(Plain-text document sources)

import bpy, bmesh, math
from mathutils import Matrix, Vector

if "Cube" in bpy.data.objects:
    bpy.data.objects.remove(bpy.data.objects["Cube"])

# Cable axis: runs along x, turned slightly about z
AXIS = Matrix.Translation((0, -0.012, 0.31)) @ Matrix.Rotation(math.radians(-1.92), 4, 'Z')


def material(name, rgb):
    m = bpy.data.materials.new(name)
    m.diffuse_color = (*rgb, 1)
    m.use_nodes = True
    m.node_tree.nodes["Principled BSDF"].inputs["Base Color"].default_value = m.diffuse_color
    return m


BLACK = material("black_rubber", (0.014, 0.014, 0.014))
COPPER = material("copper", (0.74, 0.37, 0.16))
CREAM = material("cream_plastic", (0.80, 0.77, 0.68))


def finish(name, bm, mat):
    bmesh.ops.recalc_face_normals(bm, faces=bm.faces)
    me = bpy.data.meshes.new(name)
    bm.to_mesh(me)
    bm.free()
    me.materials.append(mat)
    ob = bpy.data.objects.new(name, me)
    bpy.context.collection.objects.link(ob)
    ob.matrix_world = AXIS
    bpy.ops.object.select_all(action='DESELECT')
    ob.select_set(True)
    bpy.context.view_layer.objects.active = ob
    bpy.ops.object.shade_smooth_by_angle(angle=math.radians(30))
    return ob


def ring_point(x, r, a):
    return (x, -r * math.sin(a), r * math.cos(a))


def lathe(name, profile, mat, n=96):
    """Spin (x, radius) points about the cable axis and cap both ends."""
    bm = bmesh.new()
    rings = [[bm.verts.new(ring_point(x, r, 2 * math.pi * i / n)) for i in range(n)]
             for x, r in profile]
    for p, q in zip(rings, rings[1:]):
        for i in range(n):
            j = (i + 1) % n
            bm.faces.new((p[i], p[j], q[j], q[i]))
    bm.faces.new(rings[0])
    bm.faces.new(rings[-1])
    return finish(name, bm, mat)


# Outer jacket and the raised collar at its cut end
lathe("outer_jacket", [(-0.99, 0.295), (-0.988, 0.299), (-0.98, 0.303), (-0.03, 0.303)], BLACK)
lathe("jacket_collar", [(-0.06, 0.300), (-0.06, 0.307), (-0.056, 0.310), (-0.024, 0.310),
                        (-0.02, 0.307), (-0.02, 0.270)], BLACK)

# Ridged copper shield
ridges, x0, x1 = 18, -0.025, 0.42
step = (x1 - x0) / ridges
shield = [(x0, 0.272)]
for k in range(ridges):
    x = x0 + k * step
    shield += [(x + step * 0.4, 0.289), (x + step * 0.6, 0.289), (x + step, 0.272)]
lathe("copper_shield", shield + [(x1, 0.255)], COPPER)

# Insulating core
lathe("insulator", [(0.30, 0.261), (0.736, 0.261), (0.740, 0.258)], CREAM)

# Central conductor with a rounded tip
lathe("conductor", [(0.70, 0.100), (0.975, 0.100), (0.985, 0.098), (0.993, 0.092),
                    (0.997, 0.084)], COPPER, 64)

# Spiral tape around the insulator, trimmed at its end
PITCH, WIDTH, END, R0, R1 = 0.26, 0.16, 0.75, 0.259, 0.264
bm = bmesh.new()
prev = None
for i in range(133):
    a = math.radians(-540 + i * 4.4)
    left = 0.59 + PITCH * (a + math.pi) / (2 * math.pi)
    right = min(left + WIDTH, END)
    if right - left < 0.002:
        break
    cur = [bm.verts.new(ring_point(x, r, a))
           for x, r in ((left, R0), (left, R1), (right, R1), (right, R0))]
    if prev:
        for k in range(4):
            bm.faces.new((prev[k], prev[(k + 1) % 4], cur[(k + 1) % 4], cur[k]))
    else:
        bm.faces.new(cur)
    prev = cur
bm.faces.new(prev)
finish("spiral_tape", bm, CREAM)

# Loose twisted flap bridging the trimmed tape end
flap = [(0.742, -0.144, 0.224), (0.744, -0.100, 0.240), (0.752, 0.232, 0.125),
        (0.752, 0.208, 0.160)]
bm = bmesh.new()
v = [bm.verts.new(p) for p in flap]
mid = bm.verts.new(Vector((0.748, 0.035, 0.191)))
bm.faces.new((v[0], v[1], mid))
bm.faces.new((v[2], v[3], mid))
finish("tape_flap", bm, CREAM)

What you need to do
Output the records above, each one exactly, with none left out.

Task solution
import bpy, bmesh, math
from mathutils import Matrix, Vector

if "Cube" in bpy.data.objects:
    bpy.data.objects.remove(bpy.data.objects["Cube"])

# Cable axis: runs along x, turned slightly about z
AXIS = Matrix.Translation((0, -0.012, 0.31)) @ Matrix.Rotation(math.radians(-1.92), 4, 'Z')


def material(name, rgb):
    m = bpy.data.materials.new(name)
    m.diffuse_color = (*rgb, 1)
    m.use_nodes = True
    m.node_tree.nodes["Principled BSDF"].inputs["Base Color"].default_value = m.diffuse_color
    return m


BLACK = material("black_rubber", (0.014, 0.014, 0.014))
COPPER = material("copper", (0.74, 0.37, 0.16))
CREAM = material("cream_plastic", (0.80, 0.77, 0.68))


def finish(name, bm, mat):
    bmesh.ops.recalc_face_normals(bm, faces=bm.faces)
    me = bpy.data.meshes.new(name)
    bm.to_mesh(me)
    bm.free()
    me.materials.append(mat)
    ob = bpy.data.objects.new(name, me)
    bpy.context.collection.objects.link(ob)
    ob.matrix_world = AXIS
    bpy.ops.object.select_all(action='DESELECT')
    ob.select_set(True)
    bpy.context.view_layer.objects.active = ob
    bpy.ops.object.shade_smooth_by_angle(angle=math.radians(30))
    return ob


def ring_point(x, r, a):
    return (x, -r * math.sin(a), r * math.cos(a))


def lathe(name, profile, mat, n=96):
    """Spin (x, radius) points about the cable axis and cap both ends."""
    bm = bmesh.new()
    rings = [[bm.verts.new(ring_point(x, r, 2 * math.pi * i / n)) for i in range(n)]
             for x, r in profile]
    for p, q in zip(rings, rings[1:]):
        for i in range(n):
            j = (i + 1) % n
            bm.faces.new((p[i], p[j], q[j], q[i]))
    bm.faces.new(rings[0])
    bm.faces.new(rings[-1])
    return finish(name, bm, mat)


# Outer jacket and the raised collar at its cut end
lathe("outer_jacket", [(-0.99, 0.295), (-0.988, 0.299), (-0.98, 0.303), (-0.03, 0.303)], BLACK)
lathe("jacket_collar", [(-0.06, 0.300), (-0.06, 0.307), (-0.056, 0.310), (-0.024, 0.310),
                        (-0.02, 0.307), (-0.02, 0.270)], BLACK)

# Ridged copper shield
ridges, x0, x1 = 18, -0.025, 0.42
step = (x1 - x0) / ridges
shield = [(x0, 0.272)]
for k in range(ridges):
    x = x0 + k * step
    shield += [(x + step * 0.4, 0.289), (x + step * 0.6, 0.289), (x + step, 0.272)]
lathe("copper_shield", shield + [(x1, 0.255)], COPPER)

# Insulating core
lathe("insulator", [(0.30, 0.261), (0.736, 0.261), (0.740, 0.258)], CREAM)

# Central conductor with a rounded tip
lathe("conductor", [(0.70, 0.100), (0.975, 0.100), (0.985, 0.098), (0.993, 0.092),
                    (0.997, 0.084)], COPPER, 64)

# Spiral tape around the insulator, trimmed at its end
PITCH, WIDTH, END, R0, R1 = 0.26, 0.16, 0.75, 0.259, 0.264
bm = bmesh.new()
prev = None
for i in range(133):
    a = math.radians(-540 + i * 4.4)
    left = 0.59 + PITCH * (a + math.pi) / (2 * math.pi)
    right = min(left + WIDTH, END)
    if right - left < 0.002:
        break
    cur = [bm.verts.new(ring_point(x, r, a))
           for x, r in ((left, R0), (left, R1), (right, R1), (right, R0))]
    if prev:
        for k in range(4):
            bm.faces.new((prev[k], prev[(k + 1) % 4], cur[(k + 1) % 4], cur[k]))
    else:
        bm.faces.new(cur)
    prev = cur
bm.faces.new(prev)
finish("spiral_tape", bm, CREAM)

# Loose twisted flap bridging the trimmed tape end
flap = [(0.742, -0.144, 0.224), (0.744, -0.100, 0.240), (0.752, 0.232, 0.125),
        (0.752, 0.208, 0.160)]
bm = bmesh.new()
v = [bm.verts.new(p) for p in flap]
mid = bm.verts.new(Vector((0.748, 0.035, 0.191)))
bm.faces.new((v[0], v[1], mid))
bm.faces.new((v[2], v[3], mid))
finish("tape_flap", bm, CREAM)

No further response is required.